Information shown section start
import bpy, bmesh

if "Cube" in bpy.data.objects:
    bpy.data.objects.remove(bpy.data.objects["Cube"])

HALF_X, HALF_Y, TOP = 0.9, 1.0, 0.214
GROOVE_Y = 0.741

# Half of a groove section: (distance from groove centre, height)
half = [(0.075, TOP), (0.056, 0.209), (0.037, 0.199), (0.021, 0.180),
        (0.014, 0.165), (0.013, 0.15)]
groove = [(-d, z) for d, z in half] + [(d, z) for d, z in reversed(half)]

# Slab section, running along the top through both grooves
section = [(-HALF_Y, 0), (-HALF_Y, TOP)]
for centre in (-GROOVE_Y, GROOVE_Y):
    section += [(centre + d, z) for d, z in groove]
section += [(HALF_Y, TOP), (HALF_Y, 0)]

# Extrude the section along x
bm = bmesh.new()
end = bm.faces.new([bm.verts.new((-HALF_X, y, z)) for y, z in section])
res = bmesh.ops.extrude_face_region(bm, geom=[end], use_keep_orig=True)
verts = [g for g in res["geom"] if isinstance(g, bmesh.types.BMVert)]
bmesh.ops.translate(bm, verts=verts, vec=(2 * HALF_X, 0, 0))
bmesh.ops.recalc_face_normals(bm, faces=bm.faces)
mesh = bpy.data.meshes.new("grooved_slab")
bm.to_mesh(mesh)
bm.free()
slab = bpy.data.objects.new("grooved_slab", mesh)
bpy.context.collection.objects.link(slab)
Information shown section end
#### [Problem requirements]
Nothing but lines that contain "centre" should appear in the answer. Copy each from the records.

#### [Task answer]
# Half of a groove section: (distance from groove centre, height)
for centre in (-GROOVE_Y, GROOVE_Y):
    section += [(centre + d, z) for d, z in groove]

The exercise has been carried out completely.